▶ _DIRECTIONS FOR THIS TASK_: Where an entry holds an image, skip the image but reproduce the rest word for word.

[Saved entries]
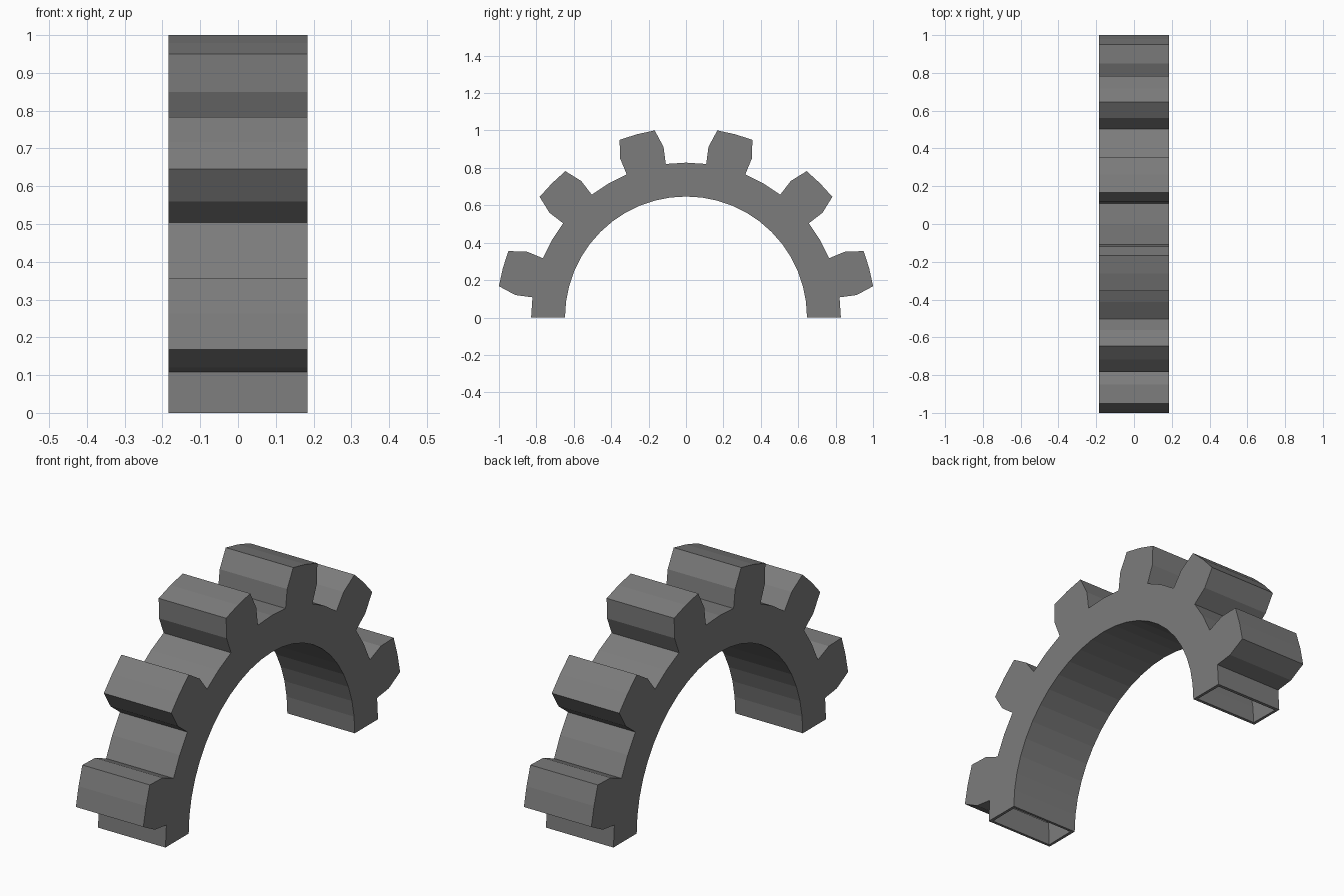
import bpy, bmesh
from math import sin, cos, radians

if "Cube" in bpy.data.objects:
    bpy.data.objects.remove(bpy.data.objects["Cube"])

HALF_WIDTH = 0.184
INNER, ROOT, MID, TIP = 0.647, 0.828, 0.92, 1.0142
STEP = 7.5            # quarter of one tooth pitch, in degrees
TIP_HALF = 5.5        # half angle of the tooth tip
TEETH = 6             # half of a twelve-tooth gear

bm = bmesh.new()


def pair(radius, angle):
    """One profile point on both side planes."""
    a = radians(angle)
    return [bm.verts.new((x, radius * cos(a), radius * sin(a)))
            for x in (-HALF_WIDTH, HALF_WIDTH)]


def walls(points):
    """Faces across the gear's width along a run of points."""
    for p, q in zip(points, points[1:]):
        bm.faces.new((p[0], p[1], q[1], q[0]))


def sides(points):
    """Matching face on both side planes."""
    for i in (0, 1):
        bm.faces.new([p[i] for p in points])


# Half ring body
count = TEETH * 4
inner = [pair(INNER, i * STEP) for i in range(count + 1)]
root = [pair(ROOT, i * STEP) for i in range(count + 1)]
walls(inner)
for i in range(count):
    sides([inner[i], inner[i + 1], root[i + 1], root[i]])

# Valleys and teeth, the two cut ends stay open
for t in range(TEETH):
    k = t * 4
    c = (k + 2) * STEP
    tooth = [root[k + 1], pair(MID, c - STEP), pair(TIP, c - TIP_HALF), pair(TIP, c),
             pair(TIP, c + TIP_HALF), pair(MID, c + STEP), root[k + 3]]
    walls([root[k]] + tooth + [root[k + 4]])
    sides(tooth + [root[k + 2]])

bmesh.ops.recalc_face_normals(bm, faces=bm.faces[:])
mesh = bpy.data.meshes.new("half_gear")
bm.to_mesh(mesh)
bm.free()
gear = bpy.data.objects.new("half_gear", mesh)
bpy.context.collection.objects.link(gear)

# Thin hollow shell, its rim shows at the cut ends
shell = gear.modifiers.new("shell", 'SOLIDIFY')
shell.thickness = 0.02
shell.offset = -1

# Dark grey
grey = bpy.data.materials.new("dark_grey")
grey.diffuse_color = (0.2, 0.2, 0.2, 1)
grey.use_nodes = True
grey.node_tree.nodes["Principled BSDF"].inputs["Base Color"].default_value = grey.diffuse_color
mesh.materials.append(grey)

▶ _OUTPUT BELOW_:
import bpy, bmesh
from math import sin, cos, radians

if "Cube" in bpy.data.objects:
    bpy.data.objects.remove(bpy.data.objects["Cube"])

HALF_WIDTH = 0.184
INNER, ROOT, MID, TIP = 0.647, 0.828, 0.92, 1.0142
STEP = 7.5            # quarter of one tooth pitch, in degrees
TIP_HALF = 5.5        # half angle of the tooth tip
TEETH = 6             # half of a twelve-tooth gear

bm = bmesh.new()


def pair(radius, angle):
    """One profile point on both side planes."""
    a = radians(angle)
    return [bm.verts.new((x, radius * cos(a), radius * sin(a)))
            for x in (-HALF_WIDTH, HALF_WIDTH)]


def walls(points):
    """Faces across the gear's width along a run of points."""
    for p, q in zip(points, points[1:]):
        bm.faces.new((p[0], p[1], q[1], q[0]))


def sides(points):
    """Matching face on both side planes."""
    for i in (0, 1):
        bm.faces.new([p[i] for p in points])


# Half ring body
count = TEETH * 4
inner = [pair(INNER, i * STEP) for i in range(count + 1)]
root = [pair(ROOT, i * STEP) for i in range(count + 1)]
walls(inner)
for i in range(count):
    sides([inner[i], inner[i + 1], root[i + 1], root[i]])

# Valleys and teeth, the two cut ends stay open
for t in range(TEETH):
    k = t * 4
    c = (k + 2) * STEP
    tooth = [root[k + 1], pair(MID, c - STEP), pair(TIP, c - TIP_HALF), pair(TIP, c),
             pair(TIP, c + TIP_HALF), pair(MID, c + STEP), root[k + 3]]
    walls([root[k]] + tooth + [root[k + 4]])
    sides(tooth + [root[k + 2]])

bmesh.ops.recalc_face_normals(bm, faces=bm.faces[:])
mesh = bpy.data.meshes.new("half_gear")
bm.to_mesh(mesh)
bm.free()
gear = bpy.data.objects.new("half_gear", mesh)
bpy.context.collection.objects.link(gear)

# Thin hollow shell, its rim shows at the cut ends
shell = gear.modifiers.new("shell", 'SOLIDIFY')
shell.thickness = 0.02
shell.offset = -1

# Dark grey
grey = bpy.data.materials.new("dark_grey")
grey.diffuse_color = (0.2, 0.2, 0.2, 1)
grey.use_nodes = True
grey.node_tree.nodes["Principled BSDF"].inputs["Base Color"].default_value = grey.diffuse_color
mesh.materials.append(grey)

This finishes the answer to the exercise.